The day arrived; I still remember entering McDade’s catalog showroom. I did a quick search and found the glass cabinet that housed the knives. They rotated around as their blades literally glowed from the brilliantly bright display light. There were so many models, more than what I saw in the catalog. There were knives with less gadgets, knives with more. One knife was so packed that it was at least an inch thick. Suddenly, I felt a twinge of indecision. This was a big purchase, and I didn’t want to make a mistake. I walked around the store to clear my mind and on my return I was resolute. It would be the “Camper.” I had the money for it, it wasn’t too thick, and it had the scissors that I coveted. Excitedly, I left McDade’s clutching a little box that contained my new possession.
It isn’t uncommon for me to buy something only to lose interest in it a short time later. This is not the case with my knife. It is amazingly useful for lunch, and for many other tasks. I have used every function of that knife countless times, including the little saw. My SAK has helped me make full meals and sharpen marshmallow sticks when camping. I used its corkscrew to open up bottles of wine on my Paris honeymoon. Its awl created a new hole in my belt, when my stomach got a little bigger. In addition I have used the scissors, can opener, screwdriver, and of course the blades.
I became so fascinated with my SAK’s functionality that I started a little SAK collection, which then expanded to a pocket knife collection. When my kids were younger I would take the collection with me on camping trips, and with much flourish I would bring them out one-by-one in demonstration. “Do you know what this attachment does?” I would ask with exaggerated excitement. They would then go around and guess. It is a happy memory.
Despite having a number of pocket knives, my original SAK holds the most significant place in my heart. It served me, and continues to serve me well. I have fancier SAKs, and more expensive blades, but I don’t have the emotional attachment to them that I have for her. I bought her in 1979 for $29. Although she is slightly worn and battered, she is every bit as functional now as she was in 1979. Next year she will be an amazing 40 years old. She has traveled the world with me, and has never failed me once. She was with me when I graduated medical school. She was with me when I married my wife. She was with me when my children were born. I would be devastated if I lost her. She is the reason that I became interested in pocket knives and was the “mother” or start of my collection. That is why I call her “Mother.”
You may think it strange for me to have such an attachment to an object, but there are few possessions that have served me so well for 40 years. I expect that I will continue to use her and love her for the rest of my life. It is my hope to pass her on to one of my kids as a practical reminder of me.
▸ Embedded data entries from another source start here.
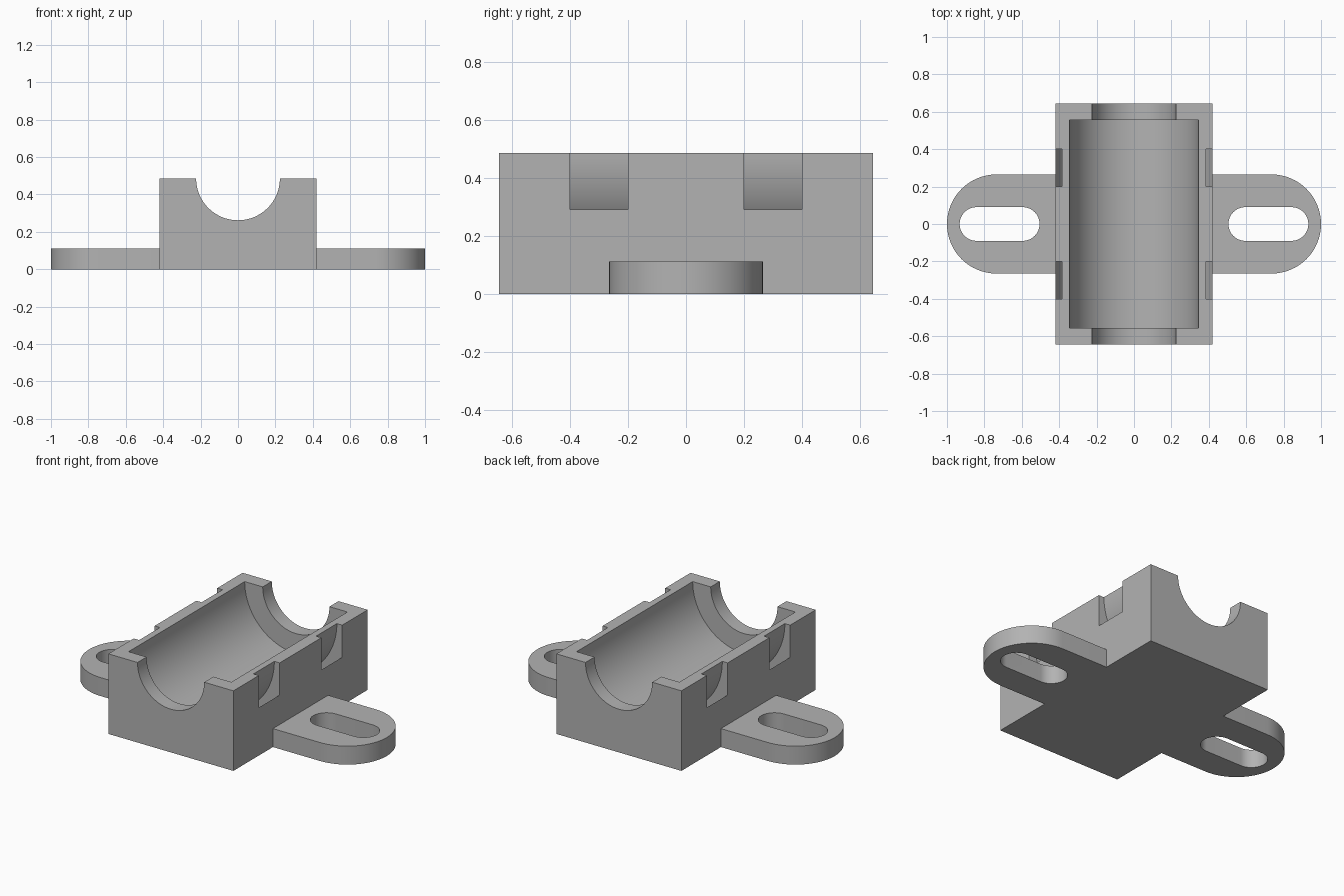
import bpy, bmesh
from math import sin, cos, pi
from mathutils import Vector

if "Cube" in bpy.data.objects:
    bpy.data.objects.remove(bpy.data.objects["Cube"])

HALF_X, HALF_Y, TOP = 0.42, 0.644, 0.486   # block size; bores are centred at TOP


def arc(cx, cy, r, start, end, n=48):
    return [(cx + r * cos(start + (end - start) * i / n),
             cy + r * sin(start + (end - start) * i / n)) for i in range(n + 1)]


def stadium(x0, x1, r):
    return arc(x1, 0, r, -pi / 2, pi / 2, 32) + arc(x0, 0, r, pi / 2, 1.5 * pi, 32)


def prism(name, outline, lo, hi, axis):
    """Extrude a closed outline along z (outline in x, y) or y (outline in x, z)."""
    bm = bmesh.new()
    place = (lambda a, b: (a, b, lo)) if axis == "z" else (lambda a, b: (a, lo, b))
    face = bm.faces.new([bm.verts.new(place(a, b)) for a, b in outline])
    moved = bmesh.ops.extrude_face_region(bm, geom=[face])["geom"]
    shift = Vector((0, 0, hi - lo)) if axis == "z" else Vector((0, hi - lo, 0))
    bmesh.ops.translate(bm, vec=shift, verts=[g for g in moved if isinstance(g, bmesh.types.BMVert)])
    bmesh.ops.recalc_face_normals(bm, faces=bm.faces)
    mesh = bpy.data.meshes.new(name)
    bm.to_mesh(mesh)
    bm.free()
    obj = bpy.data.objects.new(name, mesh)
    bpy.context.collection.objects.link(obj)
    return obj


def combine(target, tool, operation):
    mod = target.modifiers.new(tool.name, "BOOLEAN")
    mod.operation, mod.solver, mod.object = operation, "EXACT", tool
    bpy.context.view_layer.objects.active = target
    bpy.ops.object.modifier_apply(modifier=mod.name)
    bpy.data.objects.remove(tool)


# Block with a rounded mounting plate running through its foot
block = prism("bearing_block", [(-HALF_X, 0), (HALF_X, 0), (HALF_X, TOP), (-HALF_X, TOP)],
              -HALF_Y, HALF_Y, "y")
combine(block, prism("mounting_plate", stadium(-0.735, 0.735, 0.265), 0, 0.112, "z"), "UNION")

# Slotted screw holes in the two lugs
for side in (-1, 1):
    ends = sorted((side * 0.595, side * 0.842))
    combine(block, prism("screw_slot", stadium(*ends, 0.09), -0.1, 0.3, "z"), "DIFFERENCE")

# Wide bearing seat and the narrower shaft opening through both ends
for name, radius, reach in (("bearing_seat", 0.345, 0.557), ("shaft_opening", 0.224, 0.8)):
    outline = arc(0, TOP, radius, pi, 2 * pi, 64) + [(radius, 0.7), (-radius, 0.7)]
    combine(block, prism(name, outline, -reach, reach, "y"), "DIFFERENCE")

# Curved strap channels that pass under the seat and open at the sides
INNER, OUTER = 0.384, 0.463
channel = (arc(0, TOP, OUTER, pi, 2 * pi, 64) + [(OUTER, 0.7), (INNER, 0.7)]
           + arc(0, TOP, INNER, 2 * pi, pi, 64) + [(-INNER, 0.7), (-OUTER, 0.7)])
for y in (-0.3, 0.3):
    combine(block, prism("strap_channel", channel, y - 0.1, y + 0.1, "y"), "DIFFERENCE")

# Plain grey finish
grey = bpy.data.materials.new("plain_grey")
grey.use_nodes = True
colour = (0.45, 0.45, 0.45, 1)
grey.diffuse_color = colour
grey.node_tree.nodes["Principled BSDF"].inputs["Base Color"].default_value = colour
block.data.materials.clear()
block.data.materials.append(grey)
for poly in block.data.polygons:
    poly.material_index = 0

bpy.ops.object.select_all(action="DESELECT")
block.select_set(True)
bpy.context.view_layer.objects.active = block
bpy.ops.object.shade_smooth_by_angle()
Dear reader, do you have an item that holds special meaning for you? I bet that it is not your latest iPhone, or your newest car. These things come and go. Objects that represent an emotional connection to something else tend to become important to us. Maybe it is an item from a parent, or a cherished photo, or a gift given to you. If your house was on fire what would you run back to gather? Those objects can tell us what is really important to us. I have “Mother.” What do you have?